Big banks are setting aside a lot of money to cover oil losses

Oil Prices Crashing

When America’s energy boom started big banks were more than willing to fund very expensive drilling projects.

Now that the oil crisis has dropped the price per barrel below $30, big banks are preparing to feel the sting at an increasing rate.

Dozens of oil companies have gone bankrupt and those that are still surviving have cut tens of thousands of jobs.

Three of America’s biggest banks warned last week that oil prices will continue to create headaches for their bottom line.

Wells Fargo announced it was holding back $1.2 billion in reserves to help cover part of the losses it will experience from $17 billion in loans to the oil and gas sector.

JPMorgan Chase is putting aside $124 million to cover potential losses in its oil and gas loans with warnings that it could increase to $750 million if oil prices unexpectedly stay at their current $30 level for the next 18 months.

“The biggest area of stress” is the oil and gas space JPMorgan CFO Marianne Lake, told analysts during a call on Thursday. “As the outlook for oil has weakened, we would expect to see some additional reserve build in 2016.”

Citigroup increased its loan loss reserves in the energy space by $300 million. The bank said the move supports its view that “oil prices are likely to remain low for a longer period of time.”

Citi also says the $30 per barrel price point will require the bank to take $600 million of energy credit losses in the first half of 2016. Citi says that figure could double to $1.2 billion if oil dropped to $25 a barrel and remained as that price point for an extended amount of time.

Written by Jeff Springer

Jeff Springer

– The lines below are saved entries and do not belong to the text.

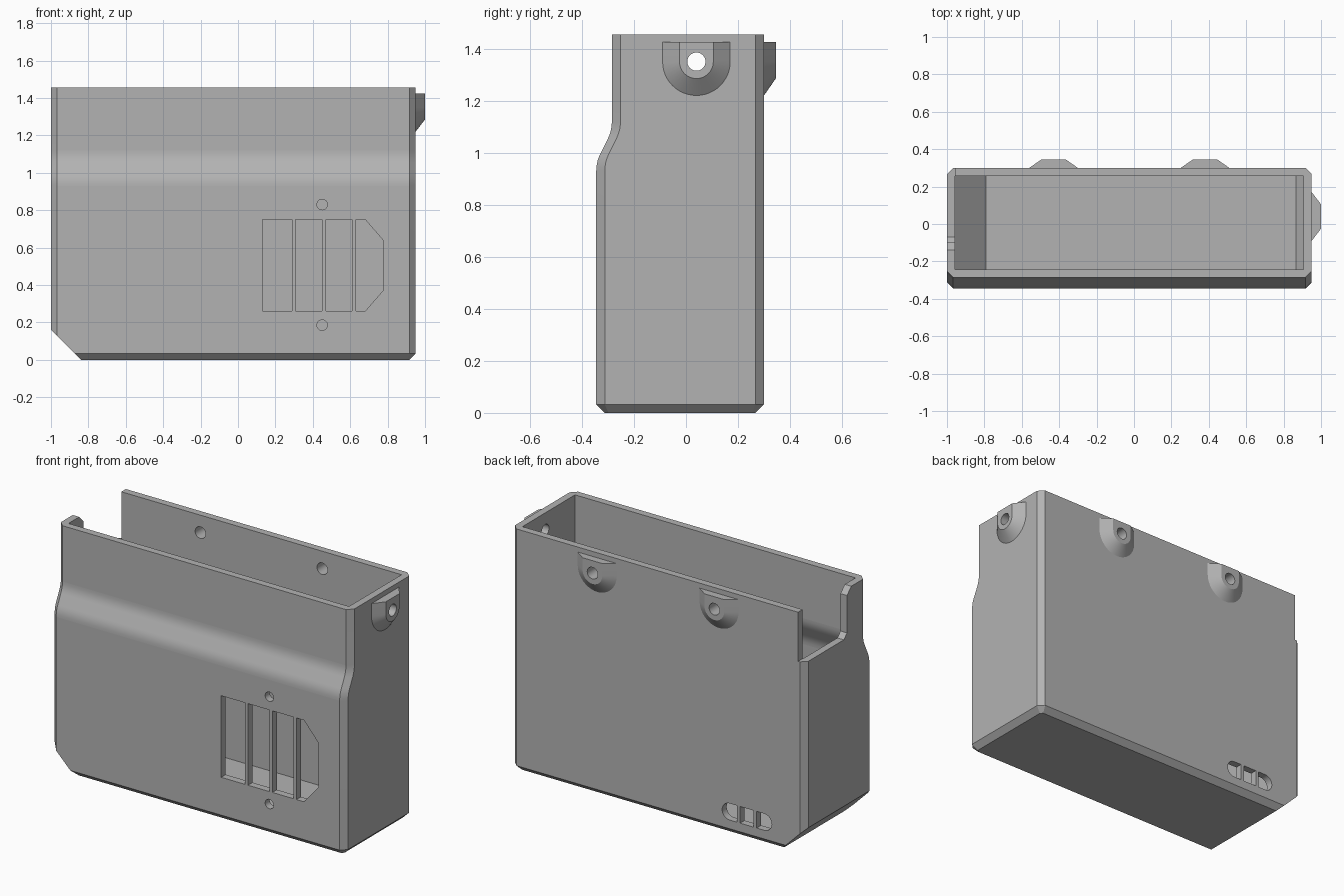
import bpy, bmesh, math
from mathutils import Vector

cube = bpy.data.objects.get("Cube")
if cube:
    bpy.data.objects.remove(cube, do_unlink=True)

grey = bpy.data.materials.new("plain_grey")
grey.use_nodes = True
GREY = (0.45, 0.45, 0.45, 1)
grey.diffuse_color = GREY
grey.node_tree.nodes["Principled BSDF"].inputs["Base Color"].default_value = GREY

LEFT, RIGHT, BACK, TOP = -1.0, 0.95, 0.30, 1.455
WALL, EDGE = 0.043, 0.033


def finish(name, bm):
    bmesh.ops.recalc_face_normals(bm, faces=bm.faces)
    mesh = bpy.data.meshes.new(name)
    bm.to_mesh(mesh)
    bm.free()
    mesh.materials.append(grey)
    obj = bpy.data.objects.new(name, mesh)
    bpy.context.collection.objects.link(obj)
    return obj


def loft(rings):
    """Closed solid through rings of equal point count."""
    bm = bmesh.new()
    rows = [[bm.verts.new(p) for p in ring] for ring in rings]
    n = len(rows[0])
    for a, b in zip(rows, rows[1:]):
        for i in range(n):
            j = (i + 1) % n
            bm.faces.new((a[i], a[j], b[j], b[i]))
    bm.faces.new(rows[0])
    bm.faces.new(rows[-1])
    return bm


def place(axis, p, q, d):
    return (d, p, q) if axis == "x" else (p, d, q)


def prism(name, pts, axis, start, end):
    return finish(name, loft([[place(axis, p, q, d) for p, q in pts] for d in (start, end)]))


def arc(cx, cz, r, a0, a1, steps):
    angles = [math.radians(a0 + (a1 - a0) * i / steps) for i in range(steps + 1)]
    return [(cx + r * math.cos(a), cz + r * math.sin(a)) for a in angles]


def disc(cx, cz, r):
    return arc(cx, cz, r, 0, 360, 32)[:-1]


def combine(body, tool, operation):
    mod = body.modifiers.new(operation.lower(), "BOOLEAN")
    mod.operation, mod.object, mod.solver = operation, tool, "EXACT"
    bpy.context.view_layer.objects.active = body
    bpy.ops.object.modifier_apply(modifier=mod.name)
    bpy.data.objects.remove(tool, do_unlink=True)


def slice_off(bm, point, normal):
    geom = bm.verts[:] + bm.edges[:] + bm.faces[:]
    bmesh.ops.bisect_plane(bm, geom=geom, plane_co=point, plane_no=normal, clear_outer=True)
    bmesh.ops.holes_fill(bm, edges=[e for e in bm.edges if e.is_boundary], sides=0)


def front_profile():
    """(y, z) points up the front, with rounded bends."""
    path = [Vector(p) for p in ((-0.345, EDGE), (-0.345, 0.965), (-0.285, 1.085), (-0.285, TOP))]
    out = [path[0]]
    for before, bend, after in zip(path, path[1:], path[2:]):
        a = bend + (before - bend).normalized() * 0.035
        b = bend + (after - bend).normalized() * 0.035
        for i in range(6):
            t = i / 5
            out.append(a * (1 - t) ** 2 + bend * 2 * t * (1 - t) + b * t * t)
    return out + [path[-1]]


def octagon(x0, x1, y0, y1, c, z):
    return [(x0 + c, y0, z), (x1 - c, y0, z), (x1, y0 + c, z), (x1, y1 - c, z),
            (x1 - c, y1, z), (x0 + c, y1, z), (x0, y1 - c, z), (x0, y0 + c, z)]


# Outer shell with chamfered edges and a sloping lower corner
profile = front_profile()
y0 = profile[0].x
rings = [octagon(LEFT + EDGE, RIGHT - EDGE, y0 + EDGE, BACK - EDGE, 0.014, 0)]
rings += [octagon(LEFT, RIGHT, p.x, BACK, EDGE, p.y) for p in profile]
bm = loft(rings)
slice_off(bm, (LEFT, 0, 0.16), (-1, 0, -1))
body = finish("case_shell", bm)

# Wall bosses: tapered U shapes with a flat top, and their screw holes
BOSS_Z = 1.35
bosses = [("x", 0.04, RIGHT, 0.05), ("y", -0.43, BACK, 0.045), ("y", 0.38, BACK, 0.045)]


def u_ring(axis, centre, r, d):
    pts = [(centre + r, BOSS_Z + 0.075)] + arc(centre, BOSS_Z, r, 0, -180, 24)
    pts.append((centre - r, BOSS_Z + 0.075))
    return [place(axis, p, q, d) for p, q in pts]


for axis, centre, face, depth in bosses:
    tool = loft([u_ring(axis, centre, 0.13, face - 0.02), u_ring(axis, centre, 0.13, face),
                 u_ring(axis, centre, 0.065, face + depth)])
    combine(body, finish("boss", tool), "UNION")

# Cavity following the front wall
inner = [(y0 + WALL, WALL)] + [(p.x + WALL, p.y) for p in profile[1:-1]]
inner.append((profile[-1].x + WALL, TOP + 0.1))
x0, x1, y1 = LEFT + WALL, RIGHT - WALL, BACK - WALL
bm = loft([[(x0, y, z), (x1, y, z), (x1, y1, z), (x0, y1, z)] for y, z in inner])
slice_off(bm, (-0.79, 0, WALL), (-1, 0, -1))
slice_off(bm, (x1 - 0.04, 0, WALL), (1, 0, -1))
combine(body, finish("cavity", bm), "DIFFERENCE")

for axis, centre, face, depth in bosses:
    hole = prism("screw_hole", disc(centre, BOSS_Z, 0.035), axis, face - 0.1, face + 0.1)
    combine(body, hole, "DIFFERENCE")

# Open notch in the end wall
notch = [(0.4, 1.16), (-0.07, 1.16), (-0.10, 1.19), (-0.10, TOP - 0.04),
         (-0.14, TOP), (-0.14, 1.6), (0.4, 1.6)]
combine(body, prism("notch", notch, "x", -1.1, x0 + 0.002), "DIFFERENCE")

# Front window with two small screw holes
W0, W1 = 0.26, 0.75
window = [(0.13, W0), (0.68, W0), (0.775, 0.37), (0.775, 0.64), (0.68, W1), (0.13, W1)]
for pts in (window, disc(0.45, 0.83, 0.028), disc(0.45, 0.185, 0.028)):
    combine(body, prism("front_opening", pts, "y", -0.5, -0.2), "DIFFERENCE")

# Rounded vent low on the back
VX0, VX1, VZ, VR = -0.78, -0.45, 0.135, 0.05
vent = arc(VX0 + VR, VZ, VR, 90, 270, 16) + arc(VX1 - VR, VZ, VR, -90, 90, 16)
combine(body, prism("vent_opening", vent, "y", 0.2, 0.4), "DIFFERENCE")


def bar(name, x, half, low, high, start, end):
    pts = [(x - half, low), (x + half, low), (x + half, high), (x - half, high)]
    prism(name, pts, "y", start, end)


# Upright bars across both openings
for i, x in enumerate((0.298, 0.46, 0.62)):
    bar(f"window_bar_{i + 1}", x, 0.01, W0, W1, y0, y0 + WALL)
for i, x in enumerate((-0.67, -0.56)):
    bar(f"vent_bar_{i + 1}", x, 0.01, VZ - VR, VZ + VR, y1, BACK)

# Smooth the rounded parts, keep the large plane walls flat
bpy.ops.object.select_all(action="DESELECT")
body.select_set(True)
bpy.context.view_layer.objects.active = body
bpy.ops.object.shade_smooth_by_angle(angle=math.radians(28))
for face in body.data.polygons:
    if max(abs(c) for c in face.normal) > 0.9999 and face.area > 0.005:
        face.use_smooth = False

Jeff Spring is the Finance & Markets Editor at He's currently spending his days backpacking across Europe. While he may be living outside of the United States, he stays connected to American financial markets and M&A's more than is probably healthy for any single person. His love of a good book and a Bloomberg terminal can't be understated.